- **Exercise requirements**: All of the entries below should be returned verbatim, apart from the pictures.

Stored data
════════════════════

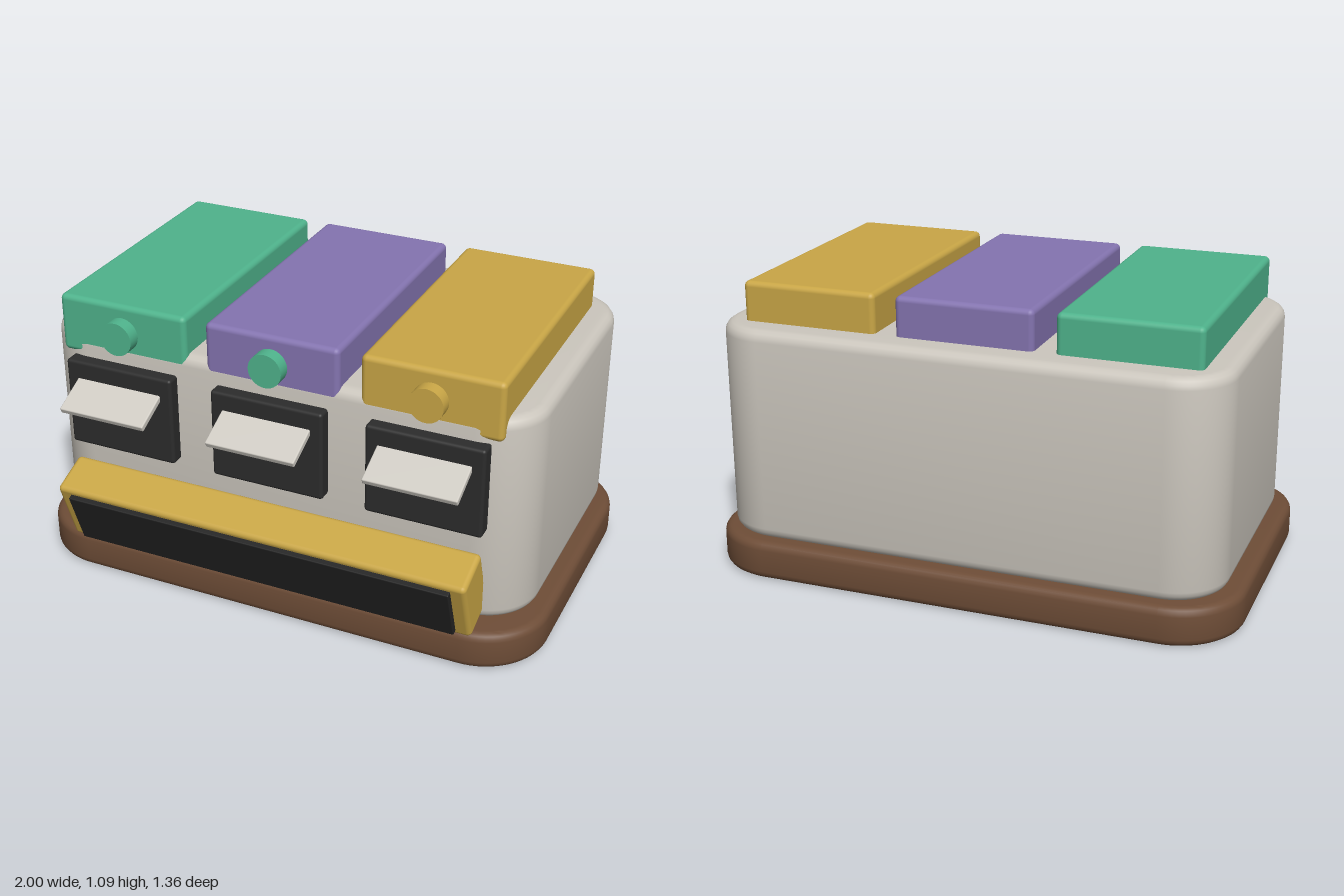
import * as THREE from 'three';
import { toCreasedNormals } from 'three/addons/utils/BufferGeometryUtils.js';
import { RoundedBoxGeometry } from 'three/addons/geometries/RoundedBoxGeometry.js';

const paint = (name, color) => {
  const m = new THREE.MeshStandardMaterial({ color });
  m.name = name;
  return m;
};

// Slab with rounded plan corners (radius r) and rolled top and bottom edges (bevel b)
function slabGeometry(w, h, d, r, b) {
  const x = w / 2 - b, y = d / 2 - b, q = r - b;
  const s = new THREE.Shape();
  s.absarc(x - q, y - q, q, 0, Math.PI / 2);
  s.absarc(-x + q, y - q, q, Math.PI / 2, Math.PI);
  s.absarc(-x + q, -y + q, q, Math.PI, Math.PI * 1.5);
  s.absarc(x - q, -y + q, q, Math.PI * 1.5, Math.PI * 2);
  s.closePath();
  const g = new THREE.ExtrudeGeometry(s, {
    depth: h - 2 * b, bevelEnabled: true, bevelSize: b, bevelThickness: b,
    bevelSegments: 4, curveSegments: 8,
  });
  g.rotateX(-Math.PI / 2).translate(0, b, 0);
  return toCreasedNormals(g, 0.6);
}

export function createModel() {
  const group = new THREE.Group();
  group.name = 'cabinet';

  const shell = paint('warm grey', 0xcbc6bd);
  const wood = paint('brown', 0x6e4d37);
  const green = paint('green', 0x4fb38c);
  const purple = paint('purple', 0x8474b0);
  const gold = paint('gold', 0xc9a646);
  const black = paint('black', 0x2c2c2c);
  const dark = paint('dark screen', 0x242424);
  const flapGrey = paint('pale grey', 0xd0ccc4);

  const add = (name, geometry, material, x, y, z, parent = group) => {
    const m = new THREE.Mesh(geometry, material);
    m.name = name;
    m.position.set(x, y, z);
    parent.add(m);
    return m;
  };
  const box = (w, h, d, r) => new RoundedBoxGeometry(w, h, d, 3, r);

  // Base and main housing
  add('base', slabGeometry(2, 0.145, 1.255, 0.25, 0.03), wood, 0, 0, -0.0525);
  add('housing', slabGeometry(1.885, 0.795, 1.136, 0.2, 0.04), shell, 0, 0.15, -0.082);

  // Three bays: lid, knob, dark recess plate and tilted flap
  const bays = [
    { x: -0.588, lid: green, knob: green },
    { x: 0, lid: purple, knob: green },
    { x: 0.588, lid: gold, knob: gold },
  ];
  for (const { x, lid, knob } of bays) {
    add('lid', box(0.51, 0.22, 1.02, 0.02), lid, x, 0.98, -0.025);
    const k = add('knob', new THREE.CylinderGeometry(0.063, 0.063, 0.07, 32), knob, x, 0.98, 0.5);
    k.rotation.x = Math.PI / 2;
    add('slotPlate', box(0.43, 0.34, 0.065, 0.012), black, x, 0.69, 0.5025);
    const f = add('flap', box(0.34, 0.024, 0.18, 0.005), flapGrey, x, 0.758, 0.581);
    f.rotation.x = THREE.MathUtils.degToRad(25);
  }

  // Tilted front console with its dark screen
  const console_ = new THREE.Group();
  console_.name = 'frontConsole';
  console_.position.set(0, 0.294, 0.545);
  console_.rotation.x = THREE.MathUtils.degToRad(20);
  group.add(console_);
  add('consoleBody', box(1.6, 0.27, 0.17, 0.018), gold, 0, 0, 0, console_);
  add('consoleScreen', box(1.49, 0.225, 0.03, 0.004), dark, 0, 0, 0.09, console_);

  return group;
}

════════════════════

- **Answer section**:
import * as THREE from 'three';
import { toCreasedNormals } from 'three/addons/utils/BufferGeometryUtils.js';
import { RoundedBoxGeometry } from 'three/addons/geometries/RoundedBoxGeometry.js';

const paint = (name, color) => {
  const m = new THREE.MeshStandardMaterial({ color });
  m.name = name;
  return m;
};

// Slab with rounded plan corners (radius r) and rolled top and bottom edges (bevel b)
function slabGeometry(w, h, d, r, b) {
  const x = w / 2 - b, y = d / 2 - b, q = r - b;
  const s = new THREE.Shape();
  s.absarc(x - q, y - q, q, 0, Math.PI / 2);
  s.absarc(-x + q, y - q, q, Math.PI / 2, Math.PI);
  s.absarc(-x + q, -y + q, q, Math.PI, Math.PI * 1.5);
  s.absarc(x - q, -y + q, q, Math.PI * 1.5, Math.PI * 2);
  s.closePath();
  const g = new THREE.ExtrudeGeometry(s, {
    depth: h - 2 * b, bevelEnabled: true, bevelSize: b, bevelThickness: b,
    bevelSegments: 4, curveSegments: 8,
  });
  g.rotateX(-Math.PI / 2).translate(0, b, 0);
  return toCreasedNormals(g, 0.6);
}

export function createModel() {
  const group = new THREE.Group();
  group.name = 'cabinet';

  const shell = paint('warm grey', 0xcbc6bd);
  const wood = paint('brown', 0x6e4d37);
  const green = paint('green', 0x4fb38c);
  const purple = paint('purple', 0x8474b0);
  const gold = paint('gold', 0xc9a646);
  const black = paint('black', 0x2c2c2c);
  const dark = paint('dark screen', 0x242424);
  const flapGrey = paint('pale grey', 0xd0ccc4);

  const add = (name, geometry, material, x, y, z, parent = group) => {
    const m = new THREE.Mesh(geometry, material);
    m.name = name;
    m.position.set(x, y, z);
    parent.add(m);
    return m;
  };
  const box = (w, h, d, r) => new RoundedBoxGeometry(w, h, d, 3, r);

  // Base and main housing
  add('base', slabGeometry(2, 0.145, 1.255, 0.25, 0.03), wood, 0, 0, -0.0525);
  add('housing', slabGeometry(1.885, 0.795, 1.136, 0.2, 0.04), shell, 0, 0.15, -0.082);

  // Three bays: lid, knob, dark recess plate and tilted flap
  const bays = [
    { x: -0.588, lid: green, knob: green },
    { x: 0, lid: purple, knob: green },
    { x: 0.588, lid: gold, knob: gold },
  ];
  for (const { x, lid, knob } of bays) {
    add('lid', box(0.51, 0.22, 1.02, 0.02), lid, x, 0.98, -0.025);
    const k = add('knob', new THREE.CylinderGeometry(0.063, 0.063, 0.07, 32), knob, x, 0.98, 0.5);
    k.rotation.x = Math.PI / 2;
    add('slotPlate', box(0.43, 0.34, 0.065, 0.012), black, x, 0.69, 0.5025);
    const f = add('flap', box(0.34, 0.024, 0.18, 0.005), flapGrey, x, 0.758, 0.581);
    f.rotation.x = THREE.MathUtils.degToRad(25);
  }

  // Tilted front console with its dark screen
  const console_ = new THREE.Group();
  console_.name = 'frontConsole';
  console_.position.set(0, 0.294, 0.545);
  console_.rotation.x = THREE.MathUtils.degToRad(20);
  group.add(console_);
  add('consoleBody', box(1.6, 0.27, 0.17, 0.018), gold, 0, 0, 0, console_);
  add('consoleScreen', box(1.49, 0.225, 0.03, 0.004), dark, 0, 0, 0.09, console_);

  return group;
}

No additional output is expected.